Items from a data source
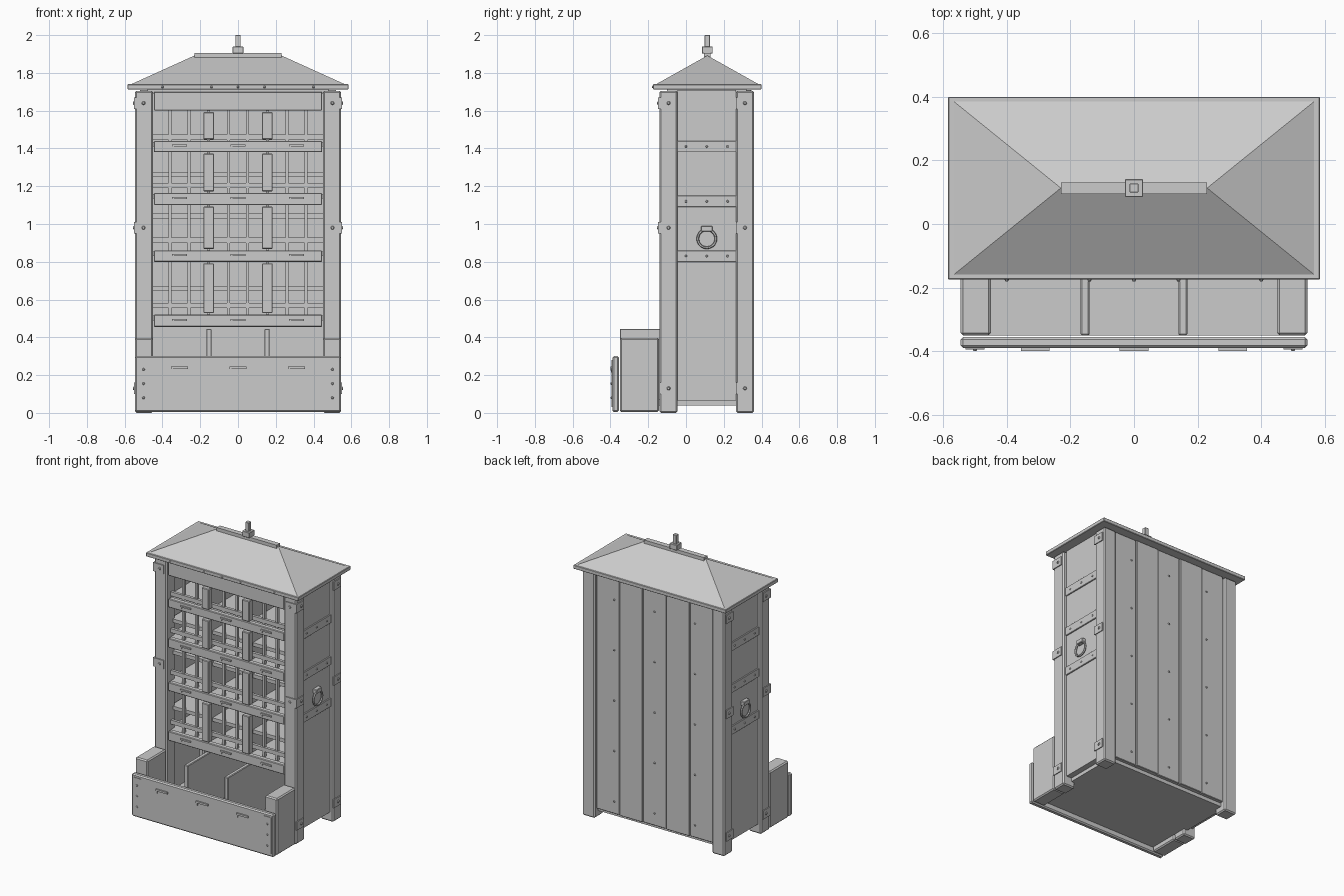
import bpy, bmesh, math
from mathutils import Matrix, Vector

if "Cube" in bpy.data.objects:
    bpy.data.objects.remove(bpy.data.objects["Cube"])

mat = bpy.data.materials.new("plain grey")
mat.diffuse_color = (0.6, 0.6, 0.6, 1)
mat.use_nodes = True
mat.node_tree.nodes["Principled BSDF"].inputs["Base Color"].default_value = mat.diffuse_color


def finish(name, bm):
    me = bpy.data.meshes.new(name)
    bmesh.ops.recalc_face_normals(bm, faces=bm.faces[:])
    bm.to_mesh(me)
    bm.free()
    me.materials.append(mat)
    ob = bpy.data.objects.new(name, me)
    bpy.context.collection.objects.link(ob)
    return ob


def boxes(name, items, bevel=0.0):
    """One object from boxes given as (x0, x1, y0, y1, z0, z1)."""
    bm = bmesh.new()
    for x0, x1, y0, y1, z0, z1 in items:
        m = Matrix.Translation(((x0 + x1) / 2, (y0 + y1) / 2, (z0 + z1) / 2)) @ \
            Matrix.Diagonal((abs(x1 - x0), abs(y1 - y0), abs(z1 - z0), 1))
        bmesh.ops.create_cube(bm, size=1, matrix=m)
    if bevel:
        bmesh.ops.bevel(bm, geom=bm.edges[:], offset=bevel, segments=1,
                        affect='EDGES', profile=0.5)
    return finish(name, bm)


def rivets(name, items, r=0.007, h=0.006):
    """Small domed studs given as (position, outward direction)."""
    bm = bmesh.new()
    for pos, d in items:
        rot = Vector(d).to_track_quat('Z', 'Y').to_matrix().to_4x4()
        bmesh.ops.create_cone(bm, cap_ends=True, segments=8, radius1=r, radius2=r * 0.6,
                              depth=h, matrix=Matrix.Translation(pos) @ rot)
    return finish(name, bm)


SIDES = (-1, 1)
rails = [(0.455, 0.52), (0.80, 0.86), (1.10, 1.165), (1.38, 1.44), (1.60, 1.70)]

# Corner posts
boxes("corner_posts", [(s * 0.45, s * 0.545, y, y + 0.095, 0, 1.705)
                       for s in SIDES for y in (-0.14, 0.265)], 0.008)

# Side panels with straps
boxes("side_panels", [(s * 0.48, s * 0.52, -0.045, 0.265, 0.065, 1.71) for s in SIDES])
straps = (0.83, 1.12, 1.41)
boxes("side_straps", [(s * 0.515, s * 0.528, -0.046, 0.266, z - 0.03, z + 0.03)
                      for s in SIDES for z in straps], 0.002)
rivets("strap_rivets", [((s * 0.530, y, z), (s, 0, 0))
                        for s in SIDES for z in straps for y in (0, 0.11, 0.22)])

# Back planks, alternate ones slightly proud
planks = []
for i in range(5):
    x = -0.45 + 0.18 * i
    planks.append((x + 0.002, x + 0.178, 0.31, 0.343 + 0.005 * (i % 2), 0.065, 1.71))
boxes("back_planks", planks, 0.003)
boxes("back_lining", [(-0.45, 0.45, 0.305, 0.325, 0.065, 1.70)])
rivets("plank_rivets", [((x, 0.348, z), (0, 1, 0)) for x in (-0.31, 0, 0.31)
                        for z in (0.15, 0.5, 0.85, 1.2, 1.55)])

# Floor and ceiling
boxes("floor", [(-0.48, 0.48, -0.35, 0.32, 0.04, 0.07)])
boxes("ceiling", [(-0.48, 0.48, -0.10, 0.32, 1.69, 1.715)])

# Front rails, shelves behind them and bay dividers
boxes("front_rails", [(-0.445, 0.445, -0.13, -0.095, a, b) for a, b in rails], 0.004)
boxes("shelves", [(-0.48, 0.48, -0.10, 0.31, b - 0.03, b - 0.005) for a, b in rails[:-1]])
mullions, dividers, lattice, bars, racks = [], [], [], [], []
mid = [(0.555, 0.645), (0.90, 1.03), (1.19, 1.25), (1.445, None)]
for i in range(4):
    lo, hi = rails[i][1], rails[i + 1][0]
    for s in SIDES:
        mullions.append((s * 0.127, s * 0.183, -0.14, -0.10, lo + 0.008, hi - 0.008))
        dividers.append((s * 0.147, s * 0.163, -0.10, 0.31, lo - 0.01, hi + 0.02))
    for c in (-0.31, 0, 0.31):
        for d in (-0.05, 0.05):
            lattice.append((c + d - 0.008, c + d + 0.008, -0.09, -0.07, lo - 0.01, hi + 0.02))
    bars.append((-0.47, 0.47, -0.095, -0.075, mid[i][0], mid[i][0] + 0.028))
    if mid[i][1]:
        racks.append((-0.47, 0.47, -0.07, 0.31, mid[i][1], mid[i][1] + 0.025))
boxes("front_mullions", mullions, 0.004)
boxes("bay_dividers", dividers)
boxes("lattice_uprights", lattice)
boxes("lattice_bars", bars)
boxes("middle_shelves", racks)

# Front bin: side blocks, partitions and front board
boxes("bin_sides", [(s * 0.45, s * 0.545, -0.35, -0.143, 0.005, 0.397) for s in SIDES], 0.008)
boxes("bin_partitions", [(s * 0.140, s * 0.168, -0.35, 0.31, 0.06, 0.445) for s in SIDES], 0.004)
boxes("bin_front_board", [(-0.545, 0.545, -0.39, -0.355, 0.005, 0.30)], 0.008)
boxes("bin_end_plates", [(s * 0.47, s * 0.53, -0.394, -0.388, 0.03, 0.28) for s in SIDES])
rivets("bin_rivets", [((s * 0.50, -0.397, z), (0, -1, 0)) for s in SIDES
                      for z in (0.08, 0.155, 0.23)])

# Small hooked pulls on the bin board and rails
pulls = []
for c in (-0.31, 0, 0.31):
    pulls += [(c - 0.045, c + 0.045, -0.40, -0.388, 0.232, 0.245),
              (c - 0.045, c - 0.035, -0.397, -0.388, 0.215, 0.235)]
    for a, b in rails[:-1]:
        z = (a + b) / 2
        pulls += [(c - 0.04, c + 0.04, -0.138, -0.128, z, z + 0.01),
                  (c - 0.04, c - 0.03, -0.136, -0.128, z - 0.012, z)]
boxes("pulls", pulls)

# Post brackets: plates on the outer side and the front
plates, studs = [], []
for s in SIDES:
    for z in (0.13, 0.98, 1.64):
        for y in (-0.092, 0.312):
            plates.append((s * 0.543, s * 0.551, y - 0.048, y + 0.03, z - 0.03, z + 0.03))
            studs.append(((s * 0.554, y, z), (s, 0, 0)))
        if z > 0.5:
            plates.append((s * 0.47, s * 0.551, -0.147, -0.138, z - 0.03, z + 0.03))
            studs.append(((s * 0.50, -0.150, z), (0, -1, 0)))
boxes("post_brackets", plates)
rivets("bracket_rivets", studs, 0.01)

# Side ring handles
for s in SIDES:
    bpy.ops.mesh.primitive_torus_add(major_segments=20, minor_segments=6, major_radius=0.048,
                                     minor_radius=0.007, location=(s * 0.536, 0.11, 0.922),
                                     rotation=(0, math.pi / 2, 0))
    ring = bpy.context.object
    ring.name = "side_ring"
    ring.data.materials.append(mat)
boxes("ring_mounts", [(s * 0.515, s * 0.547, 0.08, 0.14, 0.96, 0.99) for s in SIDES], 0.003)

# Roof: eave slab, hipped top and ridge cap
boxes("roof_eave", [(-0.585, 0.585, -0.175, 0.40, 1.713, 1.74)], 0.003)
bm = bmesh.new()
base = [bm.verts.new(p) for p in ((-0.57, -0.162, 1.738), (0.57, -0.162, 1.738),
                                  (0.57, 0.388, 1.738), (-0.57, 0.388, 1.738))]
l, r = bm.verts.new((-0.23, 0.113, 1.892)), bm.verts.new((0.23, 0.113, 1.892))
a, b, c, d = base
for f in ((a, b, r, l), (b, c, r), (c, d, l, r), (d, a, l), (d, c, b, a)):
    bm.faces.new(f)
finish("hipped_roof", bm)
boxes("ridge_cap", [(-0.23, 0.23, 0.095, 0.131, 1.88, 1.905)])
rivets("eave_rivets", [((x, -0.177, 1.726), (0, -1, 0)) for x in (-0.4, -0.14, 0, 0.14, 0.4)])

# Roof finial
boxes("finial", [(-0.028, 0.028, 0.085, 0.141, 1.903, 1.94),
                 (-0.014, 0.014, 0.099, 0.127, 1.935, 2.0)], 0.002)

What is required: One stretch of the lines above is wanted, from the line that contains "in SIDES], 0.004)" through the line that contains "ring.data.materials.append(mat)". Output it exactly.

Task answer:
boxes("bin_partitions", [(s * 0.140, s * 0.168, -0.35, 0.31, 0.06, 0.445) for s in SIDES], 0.004)
boxes("bin_front_board", [(-0.545, 0.545, -0.39, -0.355, 0.005, 0.30)], 0.008)
boxes("bin_end_plates", [(s * 0.47, s * 0.53, -0.394, -0.388, 0.03, 0.28) for s in SIDES])
rivets("bin_rivets", [((s * 0.50, -0.397, z), (0, -1, 0)) for s in SIDES
                      for z in (0.08, 0.155, 0.23)])

# Small hooked pulls on the bin board and rails
pulls = []
for c in (-0.31, 0, 0.31):
    pulls += [(c - 0.045, c + 0.045, -0.40, -0.388, 0.232, 0.245),
              (c - 0.045, c - 0.035, -0.397, -0.388, 0.215, 0.235)]
    for a, b in rails[:-1]:
        z = (a + b) / 2
        pulls += [(c - 0.04, c + 0.04, -0.138, -0.128, z, z + 0.01),
                  (c - 0.04, c - 0.03, -0.136, -0.128, z - 0.012, z)]
boxes("pulls", pulls)

# Post brackets: plates on the outer side and the front
plates, studs = [], []
for s in SIDES:
    for z in (0.13, 0.98, 1.64):
        for y in (-0.092, 0.312):
            plates.append((s * 0.543, s * 0.551, y - 0.048, y + 0.03, z - 0.03, z + 0.03))
            studs.append(((s * 0.554, y, z), (s, 0, 0)))
        if z > 0.5:
            plates.append((s * 0.47, s * 0.551, -0.147, -0.138, z - 0.03, z + 0.03))
            studs.append(((s * 0.50, -0.150, z), (0, -1, 0)))
boxes("post_brackets", plates)
rivets("bracket_rivets", studs, 0.01)

# Side ring handles
for s in SIDES:
    bpy.ops.mesh.primitive_torus_add(major_segments=20, minor_segments=6, major_radius=0.048,
                                     minor_radius=0.007, location=(s * 0.536, 0.11, 0.922),
                                     rotation=(0, math.pi / 2, 0))
    ring = bpy.context.object
    ring.name = "side_ring"
    ring.data.materials.append(mat)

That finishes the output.